_Plain-text document sources_.
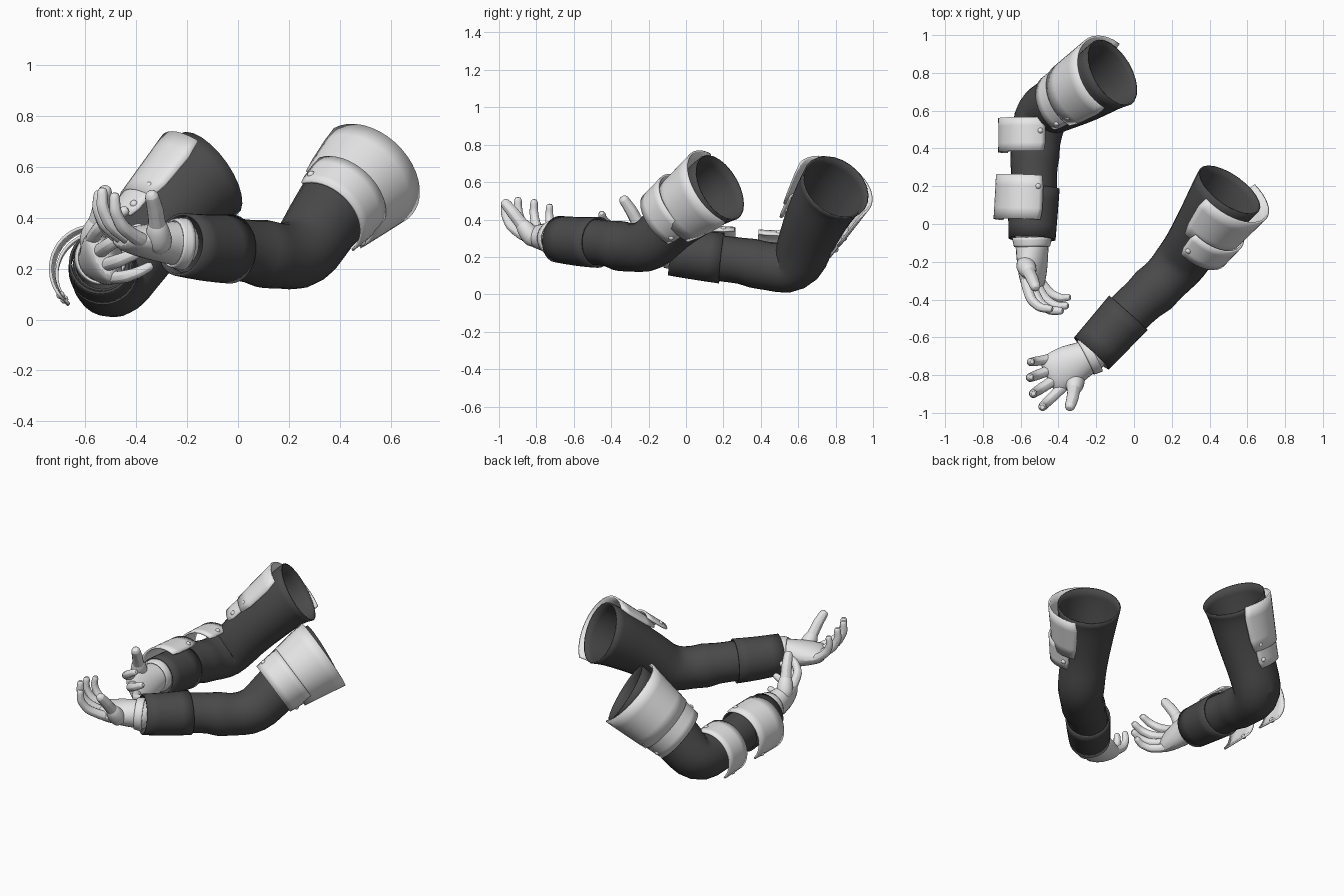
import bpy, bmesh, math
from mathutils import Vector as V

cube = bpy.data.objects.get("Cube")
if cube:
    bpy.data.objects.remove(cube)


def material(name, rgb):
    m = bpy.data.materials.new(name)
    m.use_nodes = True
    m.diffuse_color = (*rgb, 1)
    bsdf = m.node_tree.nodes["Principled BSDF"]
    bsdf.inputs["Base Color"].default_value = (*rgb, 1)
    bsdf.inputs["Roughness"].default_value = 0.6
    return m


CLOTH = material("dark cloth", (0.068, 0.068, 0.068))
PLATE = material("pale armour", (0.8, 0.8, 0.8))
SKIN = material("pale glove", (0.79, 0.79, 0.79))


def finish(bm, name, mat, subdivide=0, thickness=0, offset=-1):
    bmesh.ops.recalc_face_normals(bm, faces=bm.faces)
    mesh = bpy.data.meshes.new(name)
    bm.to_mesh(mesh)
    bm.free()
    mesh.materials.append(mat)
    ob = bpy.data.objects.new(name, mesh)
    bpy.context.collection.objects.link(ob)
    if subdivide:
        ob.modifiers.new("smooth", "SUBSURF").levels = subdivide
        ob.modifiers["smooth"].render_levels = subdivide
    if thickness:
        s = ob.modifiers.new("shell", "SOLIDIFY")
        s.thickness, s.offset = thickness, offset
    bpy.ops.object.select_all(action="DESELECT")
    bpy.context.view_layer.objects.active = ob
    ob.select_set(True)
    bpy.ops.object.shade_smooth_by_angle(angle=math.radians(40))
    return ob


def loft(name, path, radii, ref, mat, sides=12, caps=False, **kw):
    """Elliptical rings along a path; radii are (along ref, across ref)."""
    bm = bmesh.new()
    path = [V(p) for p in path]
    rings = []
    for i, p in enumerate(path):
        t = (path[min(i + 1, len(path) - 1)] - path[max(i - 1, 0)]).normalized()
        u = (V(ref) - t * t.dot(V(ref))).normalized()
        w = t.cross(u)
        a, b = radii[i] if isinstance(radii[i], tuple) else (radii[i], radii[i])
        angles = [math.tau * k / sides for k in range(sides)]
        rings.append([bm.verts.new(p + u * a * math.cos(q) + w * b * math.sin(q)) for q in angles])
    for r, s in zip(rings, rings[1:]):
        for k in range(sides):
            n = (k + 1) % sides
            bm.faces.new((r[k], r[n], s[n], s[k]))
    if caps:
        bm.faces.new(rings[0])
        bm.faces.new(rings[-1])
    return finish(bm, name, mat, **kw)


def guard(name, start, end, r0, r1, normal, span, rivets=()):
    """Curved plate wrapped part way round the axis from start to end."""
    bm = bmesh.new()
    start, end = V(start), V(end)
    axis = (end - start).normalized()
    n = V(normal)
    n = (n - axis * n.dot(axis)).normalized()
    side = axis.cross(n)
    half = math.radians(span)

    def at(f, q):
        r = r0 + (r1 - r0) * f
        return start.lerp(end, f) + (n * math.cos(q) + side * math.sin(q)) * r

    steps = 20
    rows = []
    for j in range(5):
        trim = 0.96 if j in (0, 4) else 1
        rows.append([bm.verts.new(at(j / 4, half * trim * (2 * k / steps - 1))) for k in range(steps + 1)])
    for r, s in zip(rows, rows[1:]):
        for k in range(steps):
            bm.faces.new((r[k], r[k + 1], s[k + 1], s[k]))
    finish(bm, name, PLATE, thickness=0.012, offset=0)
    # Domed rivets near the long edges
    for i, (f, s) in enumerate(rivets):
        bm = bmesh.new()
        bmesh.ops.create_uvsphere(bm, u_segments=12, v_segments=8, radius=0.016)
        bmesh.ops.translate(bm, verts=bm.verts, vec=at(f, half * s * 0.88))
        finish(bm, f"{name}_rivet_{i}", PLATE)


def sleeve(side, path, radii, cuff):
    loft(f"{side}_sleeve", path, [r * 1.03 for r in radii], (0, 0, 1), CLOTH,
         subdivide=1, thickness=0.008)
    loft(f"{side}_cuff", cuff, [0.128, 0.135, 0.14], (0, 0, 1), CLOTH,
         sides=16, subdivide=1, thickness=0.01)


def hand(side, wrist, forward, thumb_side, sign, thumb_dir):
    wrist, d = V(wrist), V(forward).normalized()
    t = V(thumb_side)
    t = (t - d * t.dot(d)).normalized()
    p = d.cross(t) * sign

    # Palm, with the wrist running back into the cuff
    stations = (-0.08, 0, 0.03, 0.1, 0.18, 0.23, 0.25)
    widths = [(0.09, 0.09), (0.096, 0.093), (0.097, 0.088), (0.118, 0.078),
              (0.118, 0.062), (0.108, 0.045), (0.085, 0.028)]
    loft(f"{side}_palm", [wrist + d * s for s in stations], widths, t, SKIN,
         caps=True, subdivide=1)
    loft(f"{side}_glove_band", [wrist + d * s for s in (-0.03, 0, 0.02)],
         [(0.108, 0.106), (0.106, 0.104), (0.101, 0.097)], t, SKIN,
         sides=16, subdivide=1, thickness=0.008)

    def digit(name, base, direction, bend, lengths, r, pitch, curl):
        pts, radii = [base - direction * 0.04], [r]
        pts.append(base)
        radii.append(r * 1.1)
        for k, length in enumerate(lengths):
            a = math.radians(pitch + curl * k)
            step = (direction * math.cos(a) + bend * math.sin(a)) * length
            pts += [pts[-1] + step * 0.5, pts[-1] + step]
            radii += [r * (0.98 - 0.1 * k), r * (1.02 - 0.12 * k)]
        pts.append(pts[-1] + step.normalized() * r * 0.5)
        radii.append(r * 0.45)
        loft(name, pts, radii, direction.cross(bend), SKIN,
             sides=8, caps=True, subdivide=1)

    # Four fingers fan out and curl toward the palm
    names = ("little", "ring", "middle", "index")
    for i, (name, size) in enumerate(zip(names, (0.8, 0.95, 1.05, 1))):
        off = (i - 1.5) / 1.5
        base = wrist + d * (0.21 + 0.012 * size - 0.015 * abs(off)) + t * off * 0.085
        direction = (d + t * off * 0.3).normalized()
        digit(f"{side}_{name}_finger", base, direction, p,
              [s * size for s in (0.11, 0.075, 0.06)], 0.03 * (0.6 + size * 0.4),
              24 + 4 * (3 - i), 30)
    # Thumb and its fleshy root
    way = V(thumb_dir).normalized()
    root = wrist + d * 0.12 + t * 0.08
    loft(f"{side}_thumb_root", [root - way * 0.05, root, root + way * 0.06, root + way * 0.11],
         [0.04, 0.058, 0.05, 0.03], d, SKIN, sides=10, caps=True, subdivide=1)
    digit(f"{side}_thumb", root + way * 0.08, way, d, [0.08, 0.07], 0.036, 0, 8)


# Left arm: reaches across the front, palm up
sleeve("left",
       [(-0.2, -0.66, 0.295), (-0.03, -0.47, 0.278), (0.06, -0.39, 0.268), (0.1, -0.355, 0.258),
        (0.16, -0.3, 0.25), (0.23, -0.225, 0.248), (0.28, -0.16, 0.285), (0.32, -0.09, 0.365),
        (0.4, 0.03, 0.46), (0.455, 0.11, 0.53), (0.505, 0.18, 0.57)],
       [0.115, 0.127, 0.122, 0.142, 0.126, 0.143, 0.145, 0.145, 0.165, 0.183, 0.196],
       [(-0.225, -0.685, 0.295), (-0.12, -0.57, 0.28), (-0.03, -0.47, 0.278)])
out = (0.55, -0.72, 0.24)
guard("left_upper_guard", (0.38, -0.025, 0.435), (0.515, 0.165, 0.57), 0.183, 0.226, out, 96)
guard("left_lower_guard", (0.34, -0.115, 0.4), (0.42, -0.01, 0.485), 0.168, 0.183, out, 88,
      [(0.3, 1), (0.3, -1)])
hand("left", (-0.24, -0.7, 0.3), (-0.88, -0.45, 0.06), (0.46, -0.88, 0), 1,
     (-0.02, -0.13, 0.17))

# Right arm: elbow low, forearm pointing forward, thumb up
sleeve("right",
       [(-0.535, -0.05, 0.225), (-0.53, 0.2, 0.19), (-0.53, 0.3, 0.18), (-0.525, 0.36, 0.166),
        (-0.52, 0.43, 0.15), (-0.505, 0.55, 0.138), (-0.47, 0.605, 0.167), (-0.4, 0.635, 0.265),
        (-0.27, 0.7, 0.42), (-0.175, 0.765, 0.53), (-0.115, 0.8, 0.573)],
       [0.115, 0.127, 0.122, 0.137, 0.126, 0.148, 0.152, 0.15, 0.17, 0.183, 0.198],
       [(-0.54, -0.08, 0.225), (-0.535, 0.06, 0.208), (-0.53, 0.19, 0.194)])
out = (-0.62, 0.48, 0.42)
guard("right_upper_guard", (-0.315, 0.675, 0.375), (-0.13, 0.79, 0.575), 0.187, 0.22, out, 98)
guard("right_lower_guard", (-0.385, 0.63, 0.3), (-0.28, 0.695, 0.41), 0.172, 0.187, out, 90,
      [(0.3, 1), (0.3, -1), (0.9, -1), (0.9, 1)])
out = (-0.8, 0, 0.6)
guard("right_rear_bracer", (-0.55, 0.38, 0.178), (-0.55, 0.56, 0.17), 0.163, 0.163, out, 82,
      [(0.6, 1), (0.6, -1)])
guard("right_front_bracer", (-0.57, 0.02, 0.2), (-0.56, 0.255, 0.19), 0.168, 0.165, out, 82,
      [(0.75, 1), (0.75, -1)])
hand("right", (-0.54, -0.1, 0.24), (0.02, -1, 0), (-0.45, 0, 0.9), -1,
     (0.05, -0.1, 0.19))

_AIM OF THE TASK_. Write out again exactly the lines from the start of the data above through the line containing "rings along a", inclusive, excluding any pictures.

_WORKED SOLUTION_.
import bpy, bmesh, math
from mathutils import Vector as V

cube = bpy.data.objects.get("Cube")
if cube:
    bpy.data.objects.remove(cube)


def material(name, rgb):
    m = bpy.data.materials.new(name)
    m.use_nodes = True
    m.diffuse_color = (*rgb, 1)
    bsdf = m.node_tree.nodes["Principled BSDF"]
    bsdf.inputs["Base Color"].default_value = (*rgb, 1)
    bsdf.inputs["Roughness"].default_value = 0.6
    return m


CLOTH = material("dark cloth", (0.068, 0.068, 0.068))
PLATE = material("pale armour", (0.8, 0.8, 0.8))
SKIN = material("pale glove", (0.79, 0.79, 0.79))


def finish(bm, name, mat, subdivide=0, thickness=0, offset=-1):
    bmesh.ops.recalc_face_normals(bm, faces=bm.faces)
    mesh = bpy.data.meshes.new(name)
    bm.to_mesh(mesh)
    bm.free()
    mesh.materials.append(mat)
    ob = bpy.data.objects.new(name, mesh)
    bpy.context.collection.objects.link(ob)
    if subdivide:
        ob.modifiers.new("smooth", "SUBSURF").levels = subdivide
        ob.modifiers["smooth"].render_levels = subdivide
    if thickness:
        s = ob.modifiers.new("shell", "SOLIDIFY")
        s.thickness, s.offset = thickness, offset
    bpy.ops.object.select_all(action="DESELECT")
    bpy.context.view_layer.objects.active = ob
    ob.select_set(True)
    bpy.ops.object.shade_smooth_by_angle(angle=math.radians(40))
    return ob


def loft(name, path, radii, ref, mat, sides=12, caps=False, **kw):
    """Elliptical rings along a path; radii are (along ref, across ref)."""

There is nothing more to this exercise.